Hospital Cost-shifting in Colorado

By February 12, 2019 Commentary

For some time it has been clear that hospitals charge much higher prices to privately insured patients that to those covered by government programs.  It could be that they are just using market power against the health plans covering the private patients, such market power being less effective in regard to price-setting government programs, or it could be that the government programs provide inadequate reimbursement to cover the actual cost of delivering care and hospitals make it up by charging private plans more.  A report from the Colorado Department of Health examines hospital pricing in that state.   (Colo. Report)  Like most states, Colorado has experienced dramatic consolidation among hospitals and has few, if any, truly competitive markets.  Due to the reform law and state initiatives which boosted the number of insureds, hospitals had $400 million less in bad debt and charity care losses.  Yet from 2009 to 2017, hospital costs increased 58.7%, from 3.2% higher than the national average in 2009 to 14% higher in 2017.  Payments to hospitals, however, rose even faster so that the ratio of total payments to actual (although poorly managed) costs rose from 1.05 to 1.08.  Hospital margins across all payers rose 250% in this period.  The authors seem more concerned about what was going on with costs, saying that if Colorado hospitals matched national benchmarks, they would have saved the state $7.9 billion over this period.  I don’t think so, I think they would have charged the higher prices anyway and just made even more profits.  The real story here is what occurs when you allow competition to cease.

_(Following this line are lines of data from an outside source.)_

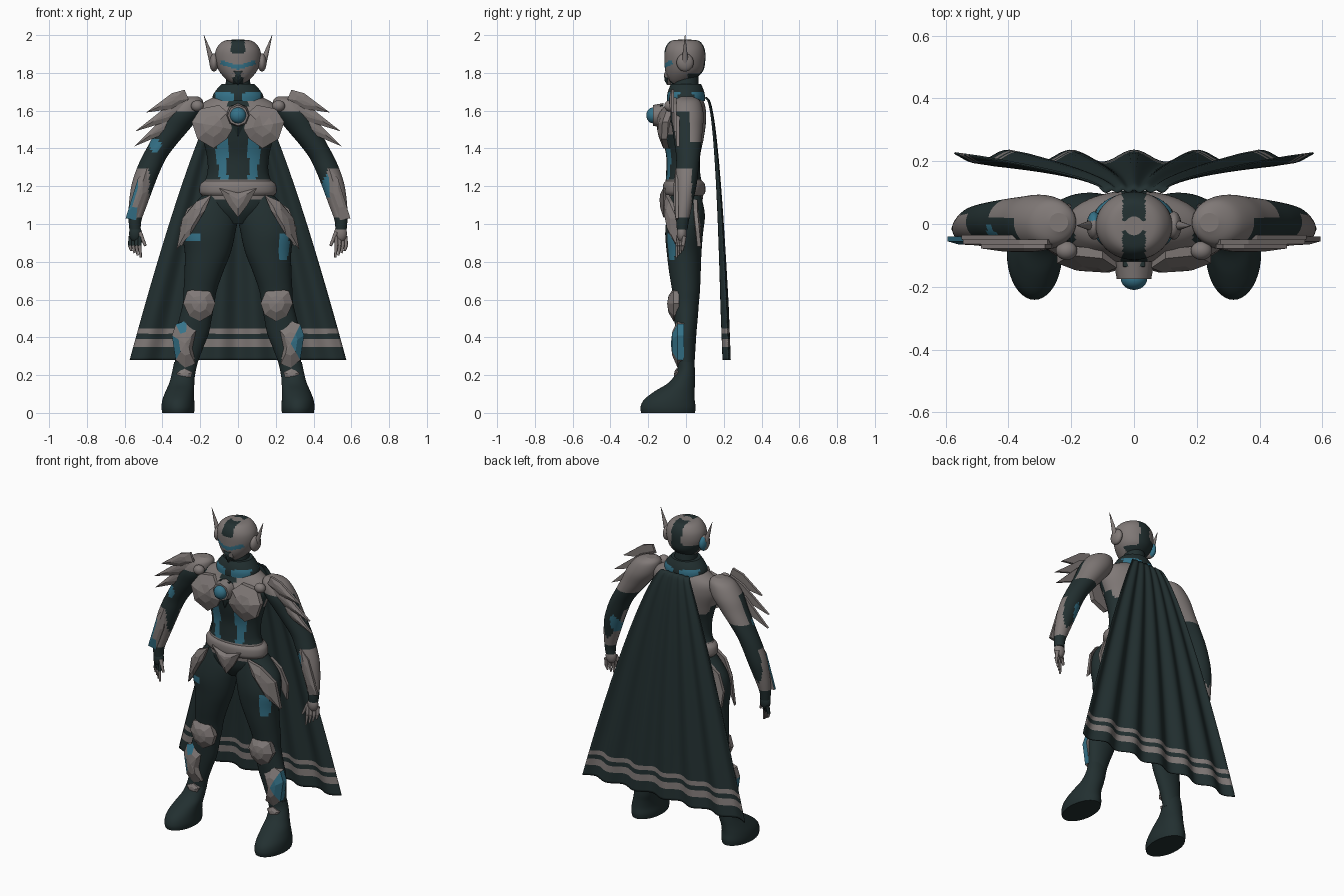
import bpy, bmesh, math
from mathutils import Vector

if "Cube" in bpy.data.objects:
    bpy.data.objects.remove(bpy.data.objects["Cube"])

DARK, GREY, TEAL = 0, 1, 2
MATS = []
for label, col in (("dark green", (0.016, 0.029, 0.030)),
                   ("warm grey", (0.215, 0.19, 0.183)),
                   ("teal blue", (0.035, 0.17, 0.25))):
    m = bpy.data.materials.new(label)
    m.use_nodes = True
    m.diffuse_color = (*col, 1)
    m.node_tree.nodes["Principled BSDF"].inputs["Base Color"].default_value = (*col, 1)
    MATS.append(m)


def finish(name, bm, rule, smooth, closed=True):
    """Turn a bmesh into an object; rule is a colour or a function of the face centre."""
    if closed:
        bmesh.ops.recalc_face_normals(bm, faces=bm.faces)
    for f in bm.faces:
        f.smooth = smooth and len(f.verts) < 5
        f.material_index = rule(f.calc_center_median()) if callable(rule) else rule
    me = bpy.data.meshes.new(name)
    bm.to_mesh(me)
    bm.free()
    for m in MATS:
        me.materials.append(m)
    ob = bpy.data.objects.new(name, me)
    bpy.context.collection.objects.link(ob)
    return ob


def loft(name, sections, rule, s=1, n=40, steps=5):
    """Smooth skin over level ellipses (x, y, z, rx, ry)."""
    pts = [sections[0]] + sections + [sections[-1]]
    rings = []
    for a, b, c, d in zip(pts, pts[1:], pts[2:], pts[3:]):
        for k in range(steps):
            t = k / steps
            rings.append([q + 0.5 * t * (r - p + t * (2 * p - 5 * q + 4 * r - w + t * (3 * (q - r) + w - p)))
                          for p, q, r, w in zip(a, b, c, d)])
    rings.append(sections[-1])
    bm = bmesh.new()
    loops = []
    for x, y, z, rx, ry in rings:
        loops.append([bm.verts.new((s * (x + rx * math.cos(i * math.tau / n)), y + ry * math.sin(i * math.tau / n), z))
                      for i in range(n)])
    for a, b in zip(loops, loops[1:]):
        for i in range(n):
            j = (i + 1) % n
            bm.faces.new((a[i], a[j], b[j], b[i]))
    bm.faces.new(loops[0])
    bm.faces.new(loops[-1])
    return finish(name, bm, rule, True)


def plate(name, outline, rule=GREY, s=1, y=0.0, bulge=0.02, thick=0.015):
    """Faceted armour plate from an (x, z) or (x, z, y) outline with an inset raised face."""
    pts = [Vector((s * p[0], p[2] if len(p) > 2 else y, p[1])) for p in outline]
    mid = sum(pts, Vector()) / len(pts)
    bm = bmesh.new()
    back = [bm.verts.new(p + Vector((0, thick, 0))) for p in pts]
    rim = [bm.verts.new(p) for p in pts]
    inner = [bm.verts.new(p.lerp(mid, 0.5) - Vector((0, bulge * 0.8, 0))) for p in pts]
    top = bm.verts.new(mid - Vector((0, bulge, 0)))
    for i in range(len(pts)):
        j = (i + 1) % len(pts)
        bm.faces.new((back[i], back[j], rim[j], rim[i]))
        bm.faces.new((rim[i], rim[j], inner[j], inner[i]))
        bm.faces.new((inner[i], inner[j], top))
    bm.faces.new(back)
    return finish(name, bm, rule, False)


def rod(name, a, b, r1, r2, rule, n=12):
    """Tapered rod between two points."""
    a, b = Vector(a), Vector(b)
    bm = bmesh.new()
    bmesh.ops.create_cone(bm, cap_ends=True, segments=n, radius1=r1, radius2=r2, depth=(b - a).length)
    bm.transform(Vector((0, 0, 1)).rotation_difference(b - a).to_matrix().to_4x4())
    bmesh.ops.translate(bm, verts=bm.verts, vec=(a + b) / 2)
    return finish(name, bm, rule, True)


def ball(name, centre, size, rule):
    bm = bmesh.new()
    bmesh.ops.create_uvsphere(bm, u_segments=24, v_segments=16, radius=1)
    bmesh.ops.scale(bm, verts=bm.verts, vec=size)
    bmesh.ops.translate(bm, verts=bm.verts, vec=centre)
    return finish(name, bm, rule, True)


def blob(c, x, z, rx, rz):
    return ((c.x - x) / rx) ** 2 + ((c.z - z) / rz) ** 2 < 1


# Colour rules
def head_rule(c):
    ax = abs(c.x)
    if c.y < -0.02:
        if ax < 0.092 and abs(c.z - 1.828 - 0.3 * ax) < 0.012:
            return TEAL
        if ax < 0.028 and c.z < 1.80 or abs(c.x) < 0.036 and c.z > 1.905:
            return DARK
    if c.y > 0.01 and (ax < 0.036 or c.z < 1.85 and c.x < 0 or c.z < 1.8):
        return DARK
    return GREY


def torso_rule(c):
    ax = abs(c.x)
    if c.z < 1.13:
        return DARK
    if c.z < 1.235:
        return GREY
    if c.z < 1.47:
        if c.y < 0 and 0.055 < ax < 0.115 - 0.15 * max(0, 1.36 - c.z):
            return TEAL
        return GREY if c.y > 0.02 and c.z > 1.42 else DARK
    if c.y < -0.03 and (ax < 0.05 or ax > 0.19):
        return DARK
    return DARK if c.y > 0 and ax < 0.035 else GREY


def arm_rule(c):
    ax = abs(c.x)
    if blob(c, -0.44, 1.42, 0.03, 0.04) and c.y < 0 or blob(c, 0.47, 1.2, 0.025, 0.06):
        return TEAL
    if c.z > 1.6 or c.z > 1.44 and c.y > 0.025:
        return GREY
    if 1.04 < c.z < 1.29:
        return DARK if c.y > 0.03 or c.y < 0 and ax < 0.47 else GREY
    return DARK


def leg_rule(c):
    front = blob(c, -0.235, 0.93, 0.045, 0.03) or blob(c, 0.24, 0.88, 0.032, 0.08)
    return TEAL if front and c.y < 0 else DARK


def shin_rule(c):
    return TEAL if blob(c, -0.29, 0.45, 0.04, 0.03) or blob(c, -0.33, 0.33, 0.025, 0.05) \
        or blob(c, 0.325, 0.36, 0.03, 0.1) else GREY


# Torso, neck, collar and belt
loft("torso", [(0, -.01, 1.0, .06, .05), (0, -.01, 1.08, .17, .09), (0, -.01, 1.18, .19, .1),
               (0, -.015, 1.27, .162, .09), (0, -.015, 1.36, .165, .09), (0, -.015, 1.46, .19, .11),
               (0, -.015, 1.56, .225, .122), (0, 0, 1.63, .2, .1), (0, 0, 1.69, .09, .075)],
     torso_rule, n=64, steps=8)
loft("neck", [(0, 0, 1.66, .075, .07), (0, 0, 1.79, .06, .065)], DARK)
loft("collar", [(0, 0, 1.65, .135, .1), (0, 0, 1.68, .133, .1), (0, 0, 1.71, .115, .093), (0, 0, 1.74, .088, .08)],
     lambda c: TEAL if c.z < 1.695 and .03 < abs(c.x) < .12 else DARK)
loft("belt", [(0, -.01, 1.15, .19, .1), (0, -.01, 1.17, .205, .112), (0, -.01, 1.21, .2, .11),
              (0, -.01, 1.23, .175, .095)], GREY)
plate("belt_buckle", [(0, 1.035), (.05, 1.1), (.1, 1.19), (0, 1.165), (-.1, 1.19), (-.05, 1.1)], y=-.12)

# Chest gem
rod("gem_mount", (0, -.12, 1.575), (0, -.175, 1.575), .065, .055, GREY, 8)
ball("chest_gem", (0, -.175, 1.575), (.042, .035, .042), TEAL)
plate("sternum_plate", [(0, 1.46), (.035, 1.53), (.035, 1.63), (-.035, 1.63), (-.035, 1.53)], DARK, y=-.135)

# Head
loft("helmet", [(0, -.04, 1.735, .02, .03), (0, -.025, 1.765, .062, .07), (0, -.01, 1.81, .1, .1),
                (0, -.006, 1.865, .12, .108), (0, -.006, 1.915, .119, .107), (0, -.006, 1.95, .1, .094),
                (0, -.006, 1.97, .072, .072), (0, -.006, 1.976, .03, .03)], head_rule, n=72, steps=8)
plate("chin_guard", [(0, 1.735, -.1), (.035, 1.775, -.095), (.025, 1.81, -.108), (-.025, 1.81, -.108),
                     (-.035, 1.775, -.095)], lambda c: DARK if abs(c.x) < .016 else GREY, bulge=.015, thick=.02)

for s, side in ((1, "left_"), (-1, "right_")):
    # Ear guards and horns
    ball(side + "ear_guard", (s * .127, -.005, 1.855), (.024, .045, .048),
         lambda c: TEAL if c.x < 0 and c.y > .01 else GREY)
    rod(side + "horn", (s * .132, -.005, 1.85), (s * .181, -.005, 2.0), .019, .001, GREY)

    # Arms and shoulders
    loft(side + "arm", [(.24, .005, 1.675, .03, .03), (.26, .005, 1.65, .075, .07), (.295, .005, 1.58, .098, .088),
                        (.345, .008, 1.5, .086, .08), (.4, .01, 1.42, .073, .07), (.445, .01, 1.35, .066, .062),
                        (.477, .005, 1.28, .064, .06), (.505, 0, 1.2, .06, .055), (.53, -.01, 1.1, .048, .043),
                        (.545, -.018, 1.02, .034, .034), (.545, -.02, .97, .03, .028)], arm_rule, s)
    ball(side + "shoulder_stud", (s * .215, -.085, 1.625), (.034, .03, .03), GREY)
    for i, (root, tip) in enumerate((((.27, 1.68), (.487, 1.59)), ((.26, 1.64), (.545, 1.49)),
                                     ((.29, 1.585), (.55, 1.41)))):
        a, b = Vector(root), Vector(tip)
        d = b - a
        up = Vector((-d.y, d.x)).normalized() * .042
        side_y = -.05 - .014 * (2 - i)
        blade = [a - up * .5, a + up * .8, a + d * .3 + up, b, a + d * .45 - up * .8]
        plate(f"{side}shoulder_blade_{i + 1}", [tuple(p) for p in blade], s=s, y=side_y, bulge=.012)
    plate(side + "forearm_plate", [(.48, 1.3), (.53, 1.24), (.595, 1.03), (.54, 1.02), (.485, 1.17)],
          lambda c: TEAL if blob(c, -.565, 1.11, .025, .07) else GREY, s, y=-.055, bulge=.012)

    # Hands
    skin = GREY if s > 0 else DARK
    ball(side + "palm", (s * .543, -.022, .95), (.034, .026, .045), skin)
    for i in range(4):
        x, y = .518 + .017 * i, -.038 + .01 * i
        knuckle = (s * (x + .003), y - .008, .885)
        rod(f"{side}finger_{i + 1}", (s * x, y, .935), knuckle, .011, .01, skin, 8)
        rod(f"{side}fingertip_{i + 1}", knuckle, (s * (x - .004), y - .012, .822 + .012 * i), .01, .006, GREY, 8)
    rod(side + "thumb", (s * .52, -.035, .955), (s * .49, -.05, .885), .012, .007, GREY, 8)

    # Chest and hip armour
    plate(side + "chest_plate", [(.03, 1.5), (.055, 1.59), (.1, 1.63, -.11), (.2, 1.61, -.1), (.245, 1.54, -.125),
                                 (.215, 1.45, -.13), (.13, 1.40, -.12), (.06, 1.45, -.13)],
          s=s, y=-.14, bulge=.028, thick=.03)
    plate(side + "hip_plate", [(.14, 1.155, -.11), (.22, 1.12, -.09), (.295, 1.03, -.05), (.325, .865, -.04),
                               (.255, .94, -.085), (.175, 1.07, -.11)], s=s, bulge=.025, thick=.02)
    plate(side + "rear_hip_plate", [(.2, 1.13, .04), (.27, 1.08, .04), (.31, .98, .05), (.3, .88, .06),
                                    (.24, .97, .06)], s=s, bulge=.005, thick=.02)

    # Legs and boots
    loft(side + "leg", [(.12, 0, 1.15, .07, .08), (.14, 0, 1.05, .137, .1), (.155, -.01, .95, .14, .1),
                        (.16, -.01, .85, .122, .092), (.18, -.006, .75, .103, .084), (.2, 0, .65, .088, .074),
                        (.208, 0, .58, .084, .068), (.225, 0, .5, .086, .062), (.243, 0, .42, .088, .055),
                        (.26, 0, .34, .074, .05), (.275, 0, .26, .06, .045), (.285, 0, .19, .056, .042)], leg_rule, s)
    loft(side + "boot", [(.317, -.095, 0, .084, .142), (.317, -.095, .03, .088, .146), (.316, -.088, .07, .084, .134),
                         (.308, -.06, .115, .075, .105), (.297, -.022, .16, .066, .07), (.288, 0, .22, .06, .048),
                         (.282, 0, .27, .056, .043)], DARK, s)
    plate(side + "knee_plate", [(.12, .58), (.145, .64), (.2, .66), (.27, .645), (.29, .58), (.26, .515), (.2, .485),
                                (.14, .52)], s=s, y=-.066, bulge=.034, thick=.03)
    plate(side + "shin_plate", [(.21, .45), (.27, .49), (.33, .47), (.35, .41), (.33, .28), (.28, .24), (.225, .26),
                                (.24, .34)], shin_rule, s, y=-.045, bulge=.035, thick=.035)
    plate(side + "ankle_plate", [(.24, .215), (.28, .235), (.325, .215), (.31, .165), (.26, .165)],
          s=s, y=-.052, bulge=.012, thick=.03)

# Pleated cape with two hem stripes
bm = bmesh.new()
ROWS, COLS = 100, 72
grid = []
for r in range(ROWS + 1):
    t = r / ROWS
    width = .1 + .472 * t ** .8
    row = []
    for c in range(COLS + 1):
        u = 2 * c / COLS - 1
        y = .105 + .11 * t ** .45 + .019 * min(1, .2 + t) * math.cos(u * 5.7 * math.pi)
        row.append(bm.verts.new((u * width, y, 1.67 - 1.39 * t)))
    grid.append(row)
for a, b in zip(grid, grid[1:]):
    for c in range(COLS):
        bm.faces.new((a[c], b[c], b[c + 1], a[c + 1]))
bmesh.ops.reverse_faces(bm, faces=bm.faces)
cape = finish("cape", bm, lambda c: GREY if .355 < c.z < .385 or .415 < c.z < .445 else DARK, True, False)
cloth = cape.modifiers.new("cloth_thickness", "SOLIDIFY")
cloth.thickness = .006
cloth.offset = 0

Personally, I think the evidence suggests that while government programs may be low on the reimbursement side, what is really happening is that aggregation of market power has allowed hospitals to dramatically raise prices to private payers and to be inefficient and to run costs up–paying management extremely high compensation, building fancy units, etc.  In a competitive world, they would have to watch costs more carefully and probably would make money at Medicare rates for all patients.  And there is an idea to help get this under control, threaten hospitals that they get their costs down and start charging less or an all-payer rate will be mandated for their services.  So I don’t think the problem is cost-shifting, I think the problem is lack of competition that allows, even encourages, hospitals to be wildly inefficient but still make a lot of money by charging exorbitant prices.

Leave a Reply